• YOUR TASK
Exact copy, pictures excluded: output the lines from the opening of the entries through the line bearing "through matching sections;".

(Stored entries)
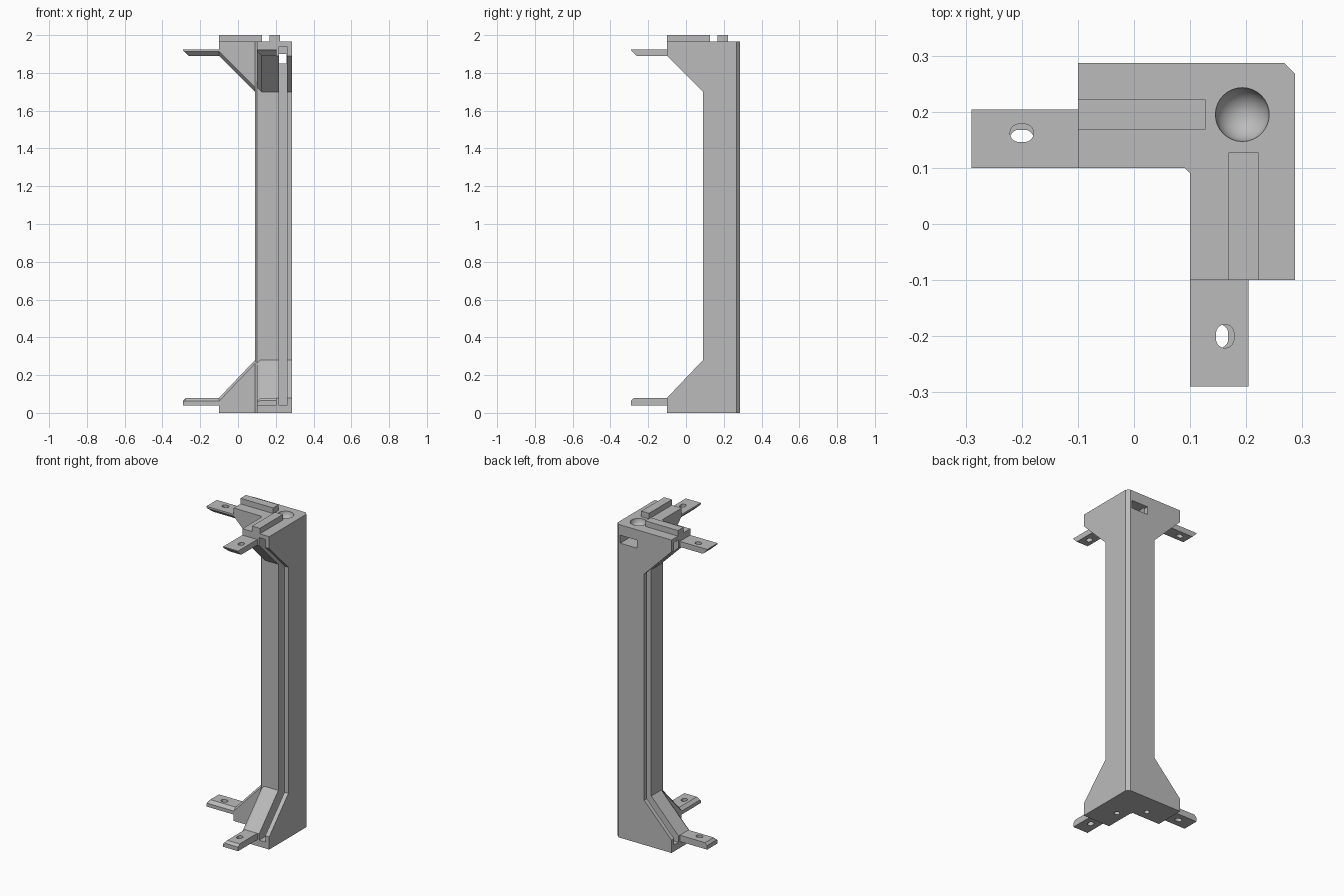
import bpy, bmesh, math

if "Cube" in bpy.data.objects:
    bpy.data.objects.remove(bpy.data.objects["Cube"], do_unlink=True)

grey = bpy.data.materials.new("plain grey")
grey.use_nodes = True
grey.diffuse_color = (0.5, 0.5, 0.5, 1)
grey.node_tree.nodes["Principled BSDF"].inputs["Base Color"].default_value = (0.5, 0.5, 0.5, 1)


def loft(name, sections, place, swap=False):
    """Solid through matching sections; place maps (a, b, level) to xyz, swap mirrors about x = y."""
    bm = bmesh.new()
    rings = []
    for level, pts in sections:
        ring = []
        for a, b in pts:
            x, y, z = place(a, b, level)
            ring.append(bm.verts.new((y, x, z) if swap else (x, y, z)))
        rings.append(ring)
    for r, s in zip(rings, rings[1:]):
        for i in range(len(r)):
            j = (i + 1) % len(r)
            bm.faces.new((r[i], r[j], s[j], s[i]))
    bm.faces.new(rings[0])
    bm.faces.new(rings[-1])
    bmesh.ops.recalc_face_normals(bm, faces=bm.faces)
    mesh = bpy.data.meshes.new(name)
    bm.to_mesh(mesh)
    bm.free()
    mesh.materials.append(grey)
    obj = bpy.data.objects.new(name, mesh)
    bpy.context.collection.objects.link(obj)
    return obj


def upright(a, b, level):
    return a, b, level


def sideways(a, b, level):
    return a, level, b


def box(name, x, y, z, swap=False):
    pts = [(x[0], y[0]), (x[1], y[0]), (x[1], y[1]), (x[0], y[1])]
    return loft(name, [(z[0], pts), (z[1], pts)], upright, swap)


def stadium(name, cx, cy, half, r, z, swap=False):
    pts = []
    for i in range(24):
        t = 2 * math.pi * (i + 0.5) / 24
        pts.append((cx + math.copysign(half, math.cos(t)) + r * math.cos(t), cy + r * math.sin(t)))
    return loft(name, [(z[0], pts), (z[1], pts)], upright, swap)


def combine(target, other, operation):
    mod = target.modifiers.new(operation.lower(), "BOOLEAN")
    mod.operation = operation
    mod.solver = "EXACT"
    mod.object = other
    bpy.context.view_layer.objects.active = target
    bpy.ops.object.modifier_apply(modifier=mod.name)
    bpy.data.objects.remove(other, do_unlink=True)


IN, OUT, END, TIP = 0.1, 0.287, -0.1, -0.29
COL = 0.09
ROOF = 1.965

# Column with a chamfered outer corner
plan = [(COL, IN), (IN, COL), (OUT, COL), (OUT, 0.268), (0.268, OUT), (COL, OUT)]
post = loft("corner_post", [(0, plan), (ROOF, plan)], upright)

parts, cutters = [], []
for swap in (False, True):
    # Gusset arms, with a bevel along the inner sloping edge
    def foot(c):
        return [(END, 0), (0.2, 0), (0.2, 0.28 - c), (COL, 0.28 - c), (END, 0.08 - c)]

    def head(c):
        return [(END, ROOF), (0.2, ROOF), (0.2, 1.7 + c), (COL, 1.7 + c), (END, 1.89 + c)]

    for name, shape, c in (("foot_arm", foot, 0.018), ("head_arm", head, 0.024)):
        parts.append(loft(name, [(IN, shape(c)), (IN + c, shape(0)), (OUT, shape(0))], sideways, swap))

    # Mounting tabs, bevelled on the end and inner edge
    def low_tab(c):
        return [(-0.08, 0.04), (TIP, 0.04), (TIP, 0.065 - c / 2),
                (TIP + 0.015 - c / 2, 0.08 - c), (-0.08, 0.08 - c)]

    def high_tab(c):
        return [(-0.08, 1.925), (TIP, 1.925), (TIP, 1.92),
                (TIP + 0.03 - c, 1.89 + c), (-0.08, 1.89 + c)]

    for name, shape, c in (("low_tab", low_tab, 0.018), ("high_tab", high_tab, 0.024)):
        parts.append(loft(name, [(IN, shape(c)), (IN + c, shape(0)), (0.204, shape(0))], sideways, swap))

    # Locating ridge on top
    parts.append(box("top_ridge", (END, 0.127), (0.168, 0.222), (1.95, 2), swap))

    # Panel groove, tab slots and base screw hole
    cutters.append(box("panel_groove", (-0.5, 0.15), (0.217, 0.26), (0.04, 1.94), swap))
    cutters.append(stadium("high_slot", -0.2, 0.162, 0.005, 0.016, (1.8, 1.95), swap))
    cutters.append(stadium("low_slot", -0.2, 0.152, 0.005, 0.016, (0.01, 0.1), swap))
    cutters.append(stadium("base_hole", 0.04, 0.16, 0, 0.016, (-0.1, 0.07), swap))

# Rear opening that meets the groove
cutters.append(box("rear_opening", (0.14, 0.256), (0.14, 0.4), (1.85, 1.9)))

# Round socket with a bowl-shaped floor
R = 0.048
rings = [(ROOF + 0.1, R), (ROOF, R)]
rings += [(ROOF - R * math.sin(math.radians(a)), R * math.cos(math.radians(a))) for a in range(10, 90, 10)]
socket = []
for z, r in rings:
    socket.append((z, [(0.193 + r * math.cos(math.tau * i / 32), 0.195 + r * math.sin(math.tau * i / 32))
                       for i in range(32)]))
cutters.append(loft("socket", socket, upright))

for part in parts:
    combine(post, part, "UNION")
for cutter in cutters:
    combine(post, cutter, "DIFFERENCE")

bpy.ops.object.select_all(action="DESELECT")
post.select_set(True)
bpy.context.view_layer.objects.active = post
bpy.ops.object.shade_smooth_by_angle(angle=math.radians(20))
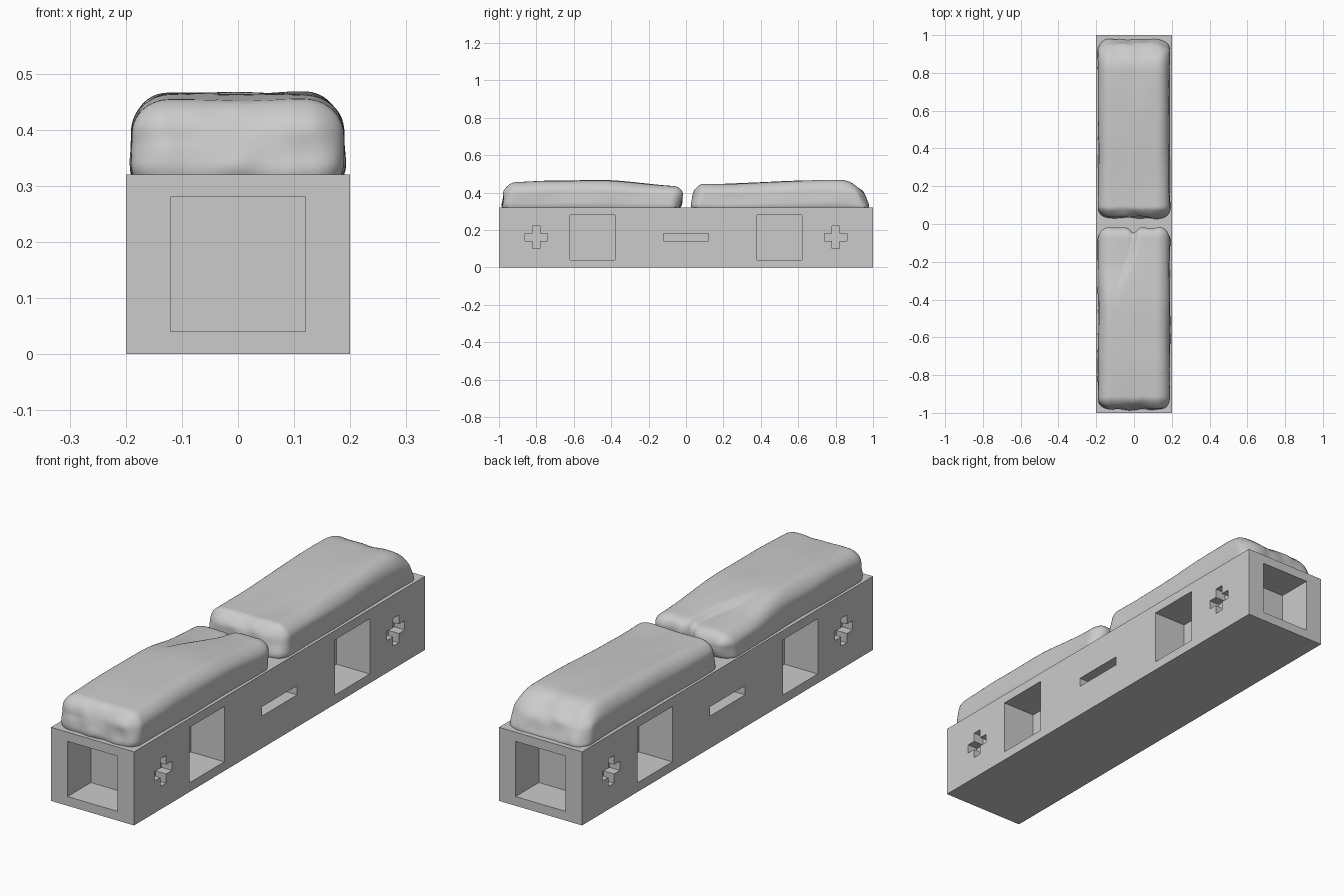
import bpy, bmesh, math
from mathutils import Vector, noise

if "Cube" in bpy.data.objects:
    bpy.data.objects.remove(bpy.data.objects["Cube"])

grey = bpy.data.materials.new("plain_grey")
grey.diffuse_color = (0.6, 0.6, 0.6, 1)
grey.use_nodes = True
grey.node_tree.nodes["Principled BSDF"].inputs["Base Color"].default_value = grey.diffuse_color


def make_object(name, bm):
    bmesh.ops.recalc_face_normals(bm, faces=bm.faces[:])
    mesh = bpy.data.meshes.new(name)
    bm.to_mesh(mesh)
    bm.free()
    mesh.materials.append(grey)
    ob = bpy.data.objects.new(name, mesh)
    bpy.context.collection.objects.link(ob)
    return ob


def prism(bm, outline, place, d0, d1):
    """Extrude a 2D outline between two depths; place maps (u, v, d) to xyz."""
    a = [bm.verts.new(place(u, v, d0)) for u, v in outline]
    b = [bm.verts.new(place(u, v, d1)) for u, v in outline]
    bm.faces.new(a)
    bm.faces.new(b[::-1])
    n = len(a)
    for i in range(n):
        bm.faces.new((a[i], a[(i + 1) % n], b[(i + 1) % n], b[i]))


def rect(u, v, hu, hv):
    return [(u - hu, v - hv), (u + hu, v - hv), (u + hu, v + hv), (u - hu, v + hv)]


def plus(u, v, a=0.06, b=0.02):
    pts = []
    for k in range(4):
        c, s = round(math.cos(k * math.pi / 2)), round(math.sin(k * math.pi / 2))
        for p, q in ((b, b), (b, a), (-b, a)):
            pts.append((u + p * c - q * s, v + p * s + q * c))
    return pts


# Barrier block
bm = bmesh.new()
prism(bm, rect(0, 0.16, 0.2, 0.16), lambda u, v, d: (u, d, v), -1, 1)
block = make_object("barrier_block", bm)

# Recesses on both long sides and both ends
bm = bmesh.new()
for s in (-1, 1):
    side = lambda u, v, d: (s * d, u, v)
    end = lambda u, v, d: (u, s * d, v)
    for t in (-1, 1):
        prism(bm, rect(t * 0.5, 0.16, 0.12, 0.12), side, 0.04, 0.25)
        prism(bm, plus(t * 0.8, 0.16), side, 0.15, 0.25)
    prism(bm, rect(0, 0.16, 0.12, 0.02), side, 0.15, 0.25)
    prism(bm, rect(0, 0.16, 0.12, 0.12), end, 0.84, 1.05)
cutter = make_object("recess_cutter", bm)
cutter.hide_render = True
mod = block.modifiers.new("recesses", 'BOOLEAN')
mod.operation = 'DIFFERENCE'
mod.solver = 'EXACT'
mod.object = cutter
bpy.context.view_layer.objects.active = block
bpy.ops.object.modifier_apply(modifier=mod.name)
bpy.data.objects.remove(cutter, do_unlink=True)


def step(a, b, x):
    t = min(1, max(0, (x - a) / (b - a)))
    return t * t * (3 - 2 * t)


def bag(name, y0, y1, z0, top, deform):
    """Lumpy rounded box; top(y) gives the height of its upper face."""
    bm = bmesh.new()
    bmesh.ops.create_cube(bm, size=2)
    bmesh.ops.subdivide_edges(bm, edges=bm.edges[:], cuts=45, use_grid_fill=True)
    half = Vector((0.192, (y1 - y0) / 2, 0.09))
    r = 0.062
    for v in bm.verts:
        # crowd points towards the edges, then round them
        p = Vector([h * math.sin(c * math.pi / 2) for c, h in zip(v.co, half)])
        core = Vector([max(-h + r, min(h - r, c)) for c, h in zip(p, half)])
        p = core + (p - core).normalized() * r
        up = (p.z + half.z) / (2 * half.z)
        y = p.y + (y0 + y1) / 2
        x = p.x * (1 - 0.05 * up * up)
        z = z0 + up * (top(y) - z0)
        x, y, z = deform(x, y, z, up)
        # cloth lumps
        q = Vector((x * 9, y * 4, z * 12))
        x += 0.005 * noise.noise(q)
        y += 0.008 * noise.noise(Vector((x * 16, y * 3, z * 16 + 7)))
        z += 0.005 * up * noise.noise(q + Vector((3, 9, 5)))
        v.co = (max(-0.199, min(0.199, x)), max(-0.998, min(0.998, y)), z)
    ob = make_object(name, bm)
    for f in ob.data.polygons:
        f.use_smooth = True


# Front bag: two folded lobes at its inner end
def front_deform(x, y, z, up):
    k = step(-0.45, -0.2, y)
    seam = -0.1 + 0.1 * step(-0.42, -0.05, y)
    side = step(seam - 0.03, seam + 0.015, x)
    z -= 0.016 * k * (1 - side) * up
    z -= 0.014 * k * math.exp(-((x - seam) / 0.014) ** 2) * up
    y -= 0.03 * step(-0.1, -0.01, y) * math.exp(-((x - seam) / 0.02) ** 2)
    y -= 0.03 * step(-0.12, -0.01, y) * (1 - up)
    y += 0.025 * step(-0.88, -0.99, y) * up
    return x, y, z


bag("front_sandbag", -0.99, -0.008, 0.285,
    lambda y: 0.464 - 0.012 * step(-0.7, -0.97, y) - 0.03 * step(-0.45, 0, y),
    front_deform)


# Back bag: sloping outer end
def back_deform(x, y, z, up):
    y -= 0.05 * step(0.85, 0.99, y) * up
    y += 0.03 * step(0.12, 0.02, y) * up
    return x, y, z


bag("back_sandbag", 0.02, 0.992, 0.285,
    lambda y: 0.445 + 0.02 * step(0.1, 0.75, y) - 0.035 * step(0.82, 0.98, y),
    back_deform)
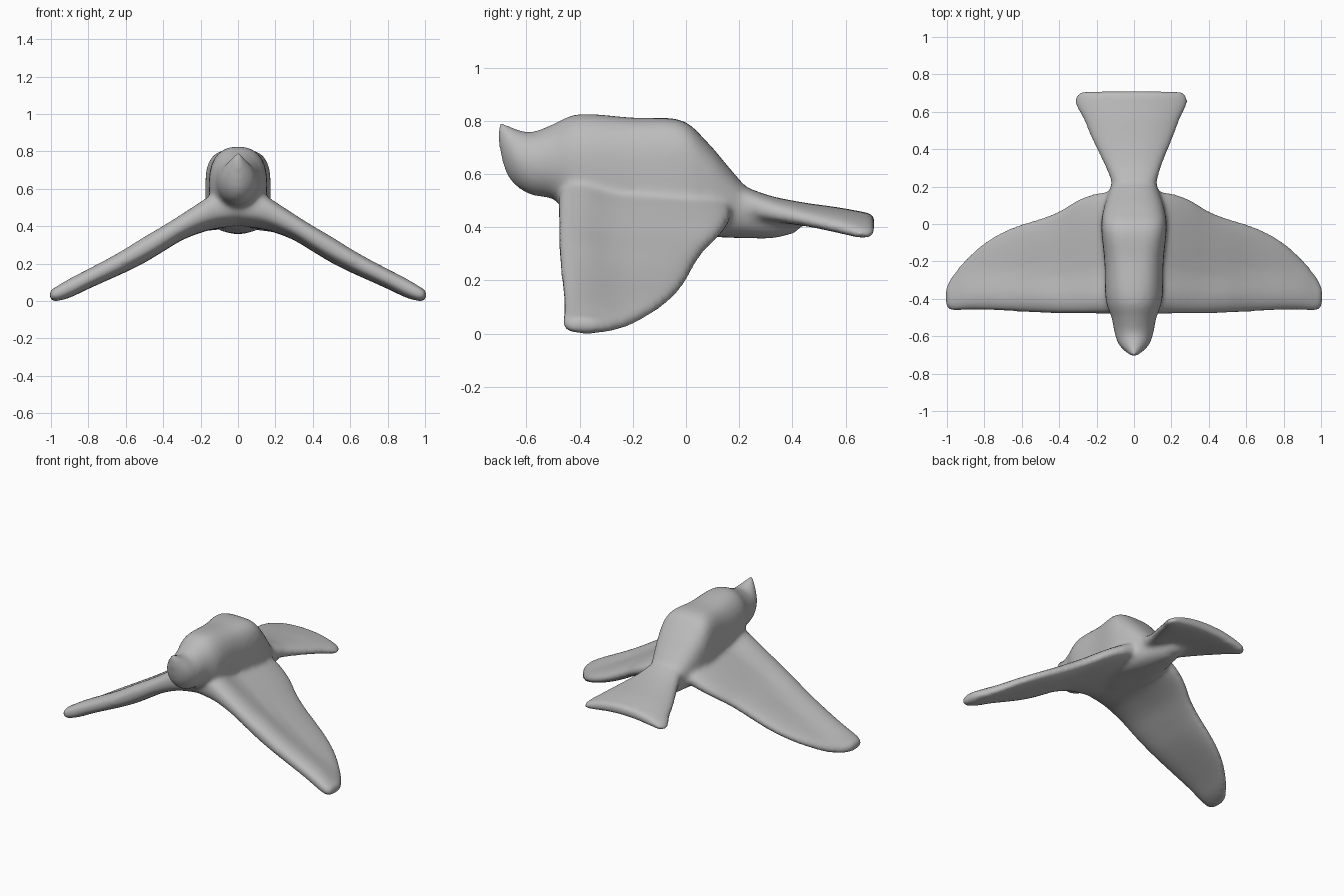
import bpy, bmesh, math
from mathutils import Vector

if "Cube" in bpy.data.objects:
    bpy.data.objects.remove(bpy.data.objects["Cube"])

SIDES = 40
bm = bmesh.new()


def spline(rows, steps=5):
    """Catmull-Rom resampling of a list of station rows."""
    out = []
    for i in range(len(rows) - 1):
        p = [rows[max(0, min(len(rows) - 1, i + k))] for k in (-1, 0, 1, 2)]
        for s in range(steps):
            t = s / steps
            out.append([b + 0.5 * t * (c - a + t * (2*a - 5*b + 4*c - d + t * (3*(b - c) + d - a)))
                        for a, b, c, d in zip(*p)])
    return out + [list(rows[-1])]


def loft(rings):
    """Skin closed rings of points and cap both ends."""
    loops = [[bm.verts.new(p) for p in r] for r in rings]
    faces = [bm.faces.new(loops[0]), bm.faces.new(loops[-1][::-1])]
    for a, b in zip(loops, loops[1:]):
        for i in range(SIDES):
            j = (i + 1) % SIDES
            faces.append(bm.faces.new((a[i], b[i], b[j], a[j])))
    bmesh.ops.recalc_face_normals(bm, faces=faces)


def oval(hw, hh, n):
    """Superellipse outline with half sizes hw, hh and squareness n."""
    pts = []
    for i in range(SIDES):
        a = 2 * math.pi * i / SIDES
        c, s = math.cos(a), math.sin(a)
        pts.append((math.copysign(abs(c) ** (2 / n), c) * hw,
                    math.copysign(abs(s) ** (2 / n), s) * hh))
    return pts


def loft_y(rows, arch=0.0):
    """Rows of y, centre x, half width, bottom z, top z, squareness; arch droops the sides."""
    loft([[Vector((cx + u, y, (z0 + z1) / 2 + v - arch * u * u)) for u, v in oval(hw, (z1 - z0) / 2, n)]
          for y, cx, hw, z0, z1, n in spline(rows)])


# body with head and upturned beak
loft_y([(-0.705, 0, 0.015, 0.71, 0.80, 2), (-0.68, 0, 0.05, 0.61, 0.79, 1.8),
        (-0.64, 0, 0.085, 0.555, 0.77, 1.9), (-0.58, 0, 0.105, 0.52, 0.758, 2),
        (-0.50, 0, 0.12, 0.505, 0.788, 2.1), (-0.40, 0, 0.152, 0.44, 0.826, 2.3),
        (-0.20, 0, 0.158, 0.39, 0.812, 2.8), (-0.02, 0, 0.175, 0.375, 0.803, 3.4),
        (0.08, 0, 0.163, 0.365, 0.72, 3), (0.17, 0, 0.135, 0.36, 0.615, 2.6),
        (0.24, 0, 0.11, 0.358, 0.54, 2.3), (0.33, 0, 0.08, 0.358, 0.49, 2),
        (0.42, 0, 0.05, 0.38, 0.45, 2)])

# fanned tail, arched across its width
loft_y([(0.14, 0, 0.10, 0.42, 0.58, 2.6), (0.24, 0, 0.125, 0.43, 0.545, 2.8),
        (0.33, -0.005, 0.16, 0.42, 0.515, 2.8), (0.45, -0.01, 0.215, 0.41, 0.492, 2.8),
        (0.56, -0.012, 0.26, 0.395, 0.477, 2.8), (0.64, -0.014, 0.30, 0.387, 0.463, 2.8),
        (0.69, -0.014, 0.295, 0.387, 0.453, 2.8), (0.71, -0.014, 0.27, 0.40, 0.44, 2.8)], 0.55)

# drooping wings: x, leading y, trailing y, bottom z, top z
WING = [(0.0, -0.475, 0.17, 0.40, 0.62), (0.12, -0.48, 0.17, 0.385, 0.605),
        (0.20, -0.48, 0.165, 0.365, 0.555), (0.30, -0.48, 0.13, 0.325, 0.485),
        (0.40, -0.48, 0.07, 0.265, 0.42), (0.50, -0.475, 0.03, 0.205, 0.36),
        (0.60, -0.47, 0.00, 0.155, 0.295), (0.70, -0.465, -0.04, 0.11, 0.235),
        (0.80, -0.46, -0.10, 0.065, 0.18), (0.90, -0.46, -0.19, 0.018, 0.125),
        (0.97, -0.465, -0.275, 0.00, 0.08), (1.0, -0.445, -0.33, 0.005, 0.06),
        (1.008, -0.41, -0.37, 0.02, 0.045)]


def wing_ring(side, x, y0, y1, z0, z1):
    """Wing section: thick rolled leading edge, upper skin sinking behind it."""
    ring = []
    for u, v in oval((y1 - y0) / 2, (z1 - z0) / 2, 2.8):
        y = (y0 + y1) / 2 + u
        t = min(1, max(0, (y - y0 - 0.04) / 0.2))
        sink = 0.3 * t * t * (3 - 2 * t)
        h = (v + (z1 - z0) / 2) * (1 - sink)
        ring.append(Vector((side * x, y, z0 + h)))
    return ring


for side in (-1, 1):
    loft([wing_ring(side, *row) for row in spline(WING)])

mesh = bpy.data.meshes.new("bird")
bm.to_mesh(mesh)
bm.free()
bird = bpy.data.objects.new("bird", mesh)
bpy.context.collection.objects.link(bird)

clay = bpy.data.materials.new("clay grey")
clay.diffuse_color = (0.5, 0.5, 0.5, 1)
clay.use_nodes = True
clay.node_tree.nodes["Principled BSDF"].inputs["Base Color"].default_value = clay.diffuse_color
mesh.materials.append(clay)

# fuse the parts into one softly blended skin
remesh = bird.modifiers.new("fuse", 'REMESH')
remesh.mode = 'VOXEL'
remesh.voxel_size = 0.013
remesh.use_smooth_shade = True
soften = bird.modifiers.new("soften", 'SMOOTH')
soften.factor = 0.5
soften.iterations = 14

• ANSWER TO THIS EXERCISE
import bpy, bmesh, math

if "Cube" in bpy.data.objects:
    bpy.data.objects.remove(bpy.data.objects["Cube"], do_unlink=True)

grey = bpy.data.materials.new("plain grey")
grey.use_nodes = True
grey.diffuse_color = (0.5, 0.5, 0.5, 1)
grey.node_tree.nodes["Principled BSDF"].inputs["Base Color"].default_value = (0.5, 0.5, 0.5, 1)


def loft(name, sections, place, swap=False):
    """Solid through matching sections; place maps (a, b, level) to xyz, swap mirrors about x = y."""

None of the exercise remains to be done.